As I write this, the outcome of Trinity Western University’s supreme court case is not yet resolved. I write this before the issue has resolved intentionally. No matter how this ends (though I hope for TWU’s success) there are some things I think we need to recognize.
First of all, for those not in the know, TWU’s law program has come under fire for allegedly being discriminatory against the LGTBQ2 (etc.) community. Students of the university are expected to comply with some standards of sexual conduct that reflect the beliefs and practices of Evangelical Christians and it seems that many vocal parties have expressed concern that this is discriminatory and wrong. The question then becomes this: do we accredit law graduates from such a controversial school?
This is what I gather from the various articles I’ve read and the issue is certainly far more complex than how I represent it but I don’t want to get lost in the details. I want to focus on some things that will remain important for Christians no matter how this resolves and that’s the condition of people’s hearts.
1. We must respond in love. As ambassadors of Christ, whatever happens to us, we must endure as he does. We love our enemies, bless those who curse us, and pray for those who persecute us. This doesn’t mean that we do nothing. It means that we actively respond in love and in grace and in service to the world.
2. We have enemies. Whether or not TWU wins, we’re in this situation because there are people who hate the Church in their hearts. The outcomes of court cases doesn’t change hearts. Our work of loving our enemies doesn’t end if TWU wins.
3. We have an image to defend. In the eyes of many, one must either affirm all lifestyles or be guilty of hatred and malice. We need to work to embody and demonstrate a middle way, one that can disagree with a lifestyle while loving and serving a person. Like Jesus did. We should also acknowledge that people who come from this very binary angle aren’t insane. Church groups have done and continue to do some very non Christ-like things to all kinds of minority groups. This can reasonably create concern. We need to address this with truth and love.
4. What’s at stake. Surrounding this issue is a lot of talk about religious freedom. I’ve heard some politically right-leaning Christians express concern about “secular totalitarianism.” While I find such buzzwords tend to obscure the conversation rather than clarify it, there is an issue of tolerance here. How do we handle differences in worldview? Is there room for differing perspectives on sexual ethics? If it’s a binary choice as above between affirmation or hatred then probably not, but I think the issue is more complex than that. I hope we can find ways to have constructive conversation rather than trying to shut each other down.

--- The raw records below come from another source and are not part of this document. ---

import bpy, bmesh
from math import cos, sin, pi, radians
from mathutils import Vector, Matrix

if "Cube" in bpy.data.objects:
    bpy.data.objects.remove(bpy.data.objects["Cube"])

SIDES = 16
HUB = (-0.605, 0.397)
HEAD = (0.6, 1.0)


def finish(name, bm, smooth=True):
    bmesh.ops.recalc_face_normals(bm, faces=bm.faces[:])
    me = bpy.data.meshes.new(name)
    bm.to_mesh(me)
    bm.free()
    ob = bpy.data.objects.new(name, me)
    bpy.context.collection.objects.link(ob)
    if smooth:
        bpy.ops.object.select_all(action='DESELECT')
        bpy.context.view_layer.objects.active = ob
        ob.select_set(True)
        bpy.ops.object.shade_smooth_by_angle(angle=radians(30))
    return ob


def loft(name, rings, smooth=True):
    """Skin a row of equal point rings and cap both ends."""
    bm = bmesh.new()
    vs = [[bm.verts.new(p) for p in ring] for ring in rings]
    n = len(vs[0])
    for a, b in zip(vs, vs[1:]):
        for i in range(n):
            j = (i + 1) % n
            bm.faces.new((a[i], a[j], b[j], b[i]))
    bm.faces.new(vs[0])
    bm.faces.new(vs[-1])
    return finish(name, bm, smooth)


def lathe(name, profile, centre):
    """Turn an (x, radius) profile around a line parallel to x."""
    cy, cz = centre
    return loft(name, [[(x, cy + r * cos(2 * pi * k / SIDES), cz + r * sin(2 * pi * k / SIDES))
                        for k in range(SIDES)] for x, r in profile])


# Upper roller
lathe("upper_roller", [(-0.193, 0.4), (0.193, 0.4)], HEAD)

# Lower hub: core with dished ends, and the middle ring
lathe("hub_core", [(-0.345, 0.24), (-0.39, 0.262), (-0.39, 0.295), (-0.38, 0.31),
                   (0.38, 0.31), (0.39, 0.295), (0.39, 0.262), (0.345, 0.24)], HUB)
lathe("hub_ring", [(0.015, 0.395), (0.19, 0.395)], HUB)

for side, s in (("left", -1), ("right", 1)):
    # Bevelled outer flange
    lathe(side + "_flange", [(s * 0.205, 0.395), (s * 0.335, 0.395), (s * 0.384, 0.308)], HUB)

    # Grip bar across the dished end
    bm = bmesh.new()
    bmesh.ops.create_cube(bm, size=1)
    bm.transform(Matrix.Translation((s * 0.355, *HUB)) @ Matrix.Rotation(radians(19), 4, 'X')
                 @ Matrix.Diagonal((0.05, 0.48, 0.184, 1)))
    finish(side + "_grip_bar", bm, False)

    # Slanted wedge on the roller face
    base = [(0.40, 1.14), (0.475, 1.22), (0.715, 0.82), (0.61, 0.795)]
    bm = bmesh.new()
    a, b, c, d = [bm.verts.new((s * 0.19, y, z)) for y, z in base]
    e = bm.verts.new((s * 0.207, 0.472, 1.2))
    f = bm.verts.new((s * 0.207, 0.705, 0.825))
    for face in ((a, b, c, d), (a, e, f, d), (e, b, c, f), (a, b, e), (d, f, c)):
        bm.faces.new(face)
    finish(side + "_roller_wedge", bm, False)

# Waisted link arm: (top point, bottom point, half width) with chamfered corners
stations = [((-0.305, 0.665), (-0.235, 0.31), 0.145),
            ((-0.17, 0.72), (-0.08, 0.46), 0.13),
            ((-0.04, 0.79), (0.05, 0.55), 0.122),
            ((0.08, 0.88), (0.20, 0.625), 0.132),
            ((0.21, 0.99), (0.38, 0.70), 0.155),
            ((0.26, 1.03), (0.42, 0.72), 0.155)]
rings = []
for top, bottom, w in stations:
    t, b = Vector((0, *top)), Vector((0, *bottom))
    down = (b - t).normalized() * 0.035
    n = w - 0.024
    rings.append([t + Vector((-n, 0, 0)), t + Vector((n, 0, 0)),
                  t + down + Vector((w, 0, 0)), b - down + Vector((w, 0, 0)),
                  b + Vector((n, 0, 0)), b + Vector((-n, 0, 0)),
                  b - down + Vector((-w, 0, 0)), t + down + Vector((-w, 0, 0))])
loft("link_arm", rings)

5. What’s not at stake. We are not citizens of Canada. We are citizens of the Kingdom of Heaven. The homeland is secure. We don’t need to be worried about the future of our culture being defended by earthly policy. Deep breaths.

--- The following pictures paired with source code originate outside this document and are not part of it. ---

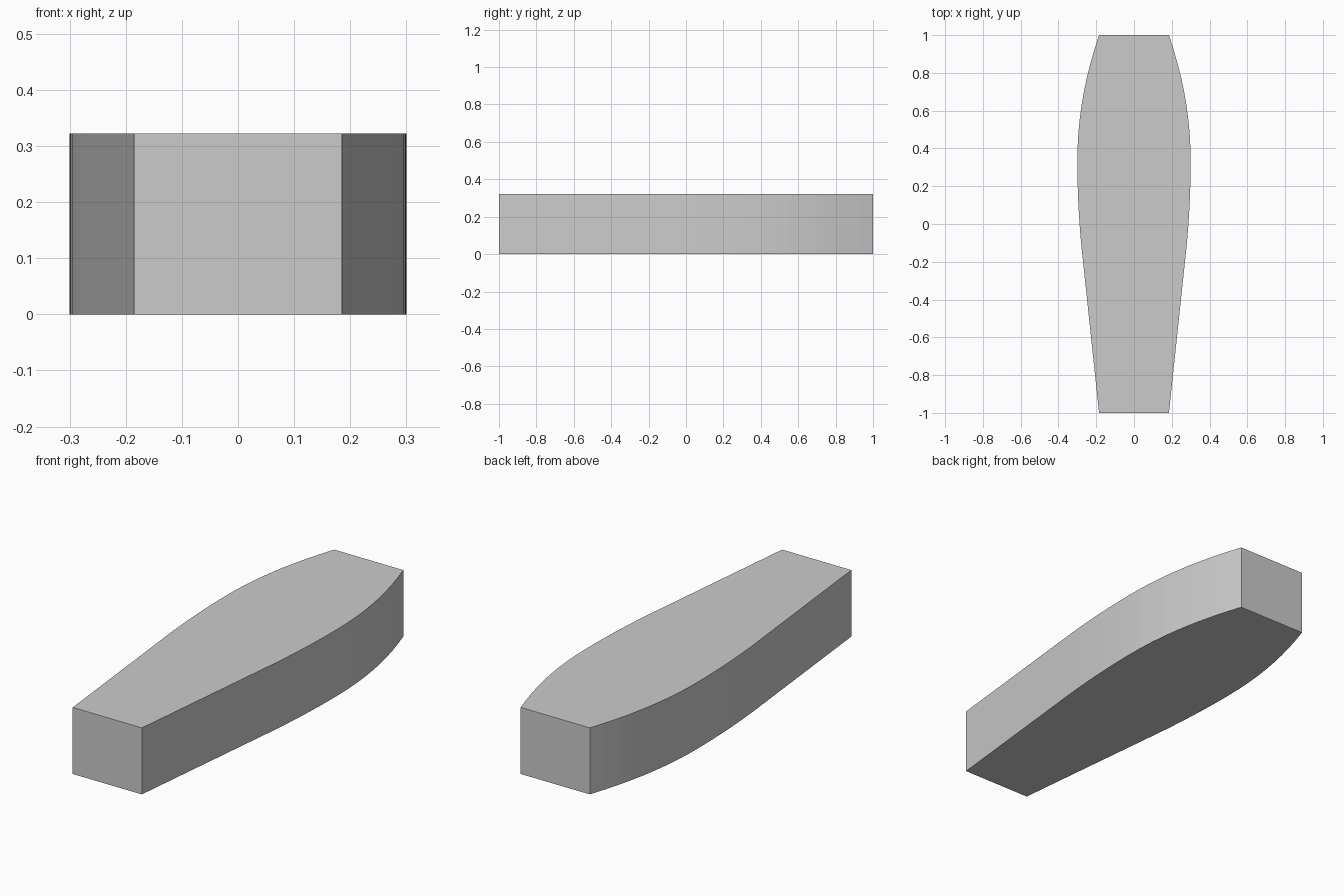
import bpy, bmesh
from mathutils import Vector
from mathutils.geometry import interpolate_bezier

if "Cube" in bpy.data.objects:
    bpy.data.objects.remove(bpy.data.objects["Cube"])

HEIGHT = 0.322


def bezier(*pts, count=10):
    return interpolate_bezier(*[Vector((x, y, 0)) for x, y in pts], count)


# Half outline: straight taper, then a swell, then the rounded shoulder
half = [Vector((0.185, -1, 0))]
half += bezier((0.275, -0.15), (0.291, 0.0), (0.30, 0.17), (0.30, 0.33))
half += bezier((0.30, 0.33), (0.30, 0.56), (0.263, 0.77), (0.185, 1.0))[1:]
outline = half + [Vector((-p.x, p.y, 0)) for p in reversed(half)]

# Extrude the mirrored outline into a solid block
bm = bmesh.new()
base = bm.faces.new([bm.verts.new(p) for p in outline])
top = bmesh.ops.extrude_face_region(bm, geom=[base], use_keep_orig=True)
bmesh.ops.translate(bm, vec=(0, 0, HEIGHT),
                    verts=[v for v in top["geom"] if isinstance(v, bmesh.types.BMVert)])
bmesh.ops.recalc_face_normals(bm, faces=bm.faces)

mesh = bpy.data.meshes.new("tapered_block")
bm.to_mesh(mesh)
bm.free()
block = bpy.data.objects.new("tapered_block", mesh)
bpy.context.collection.objects.link(block)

6. Nothing new. I am reminded of the stories of Shadrach, Meshackh, and Abednego, of David and the Lion’s Den, and of all the stories of early church persecution. And of course, I am reminded of Jesus. This may be a good time to read up on their examples.
As a final note, as a graduate from a private Christian university, this issue is very personal to me. I believe in the value of Christ-centered education and having more Godly lawyers in Canada could only be to our benefit. I do hope and pray that the Supreme Court finds favour with TWU and upholds their rights but this event is part of a larger story in which it is all of our responsibility to participate, no matter what happens.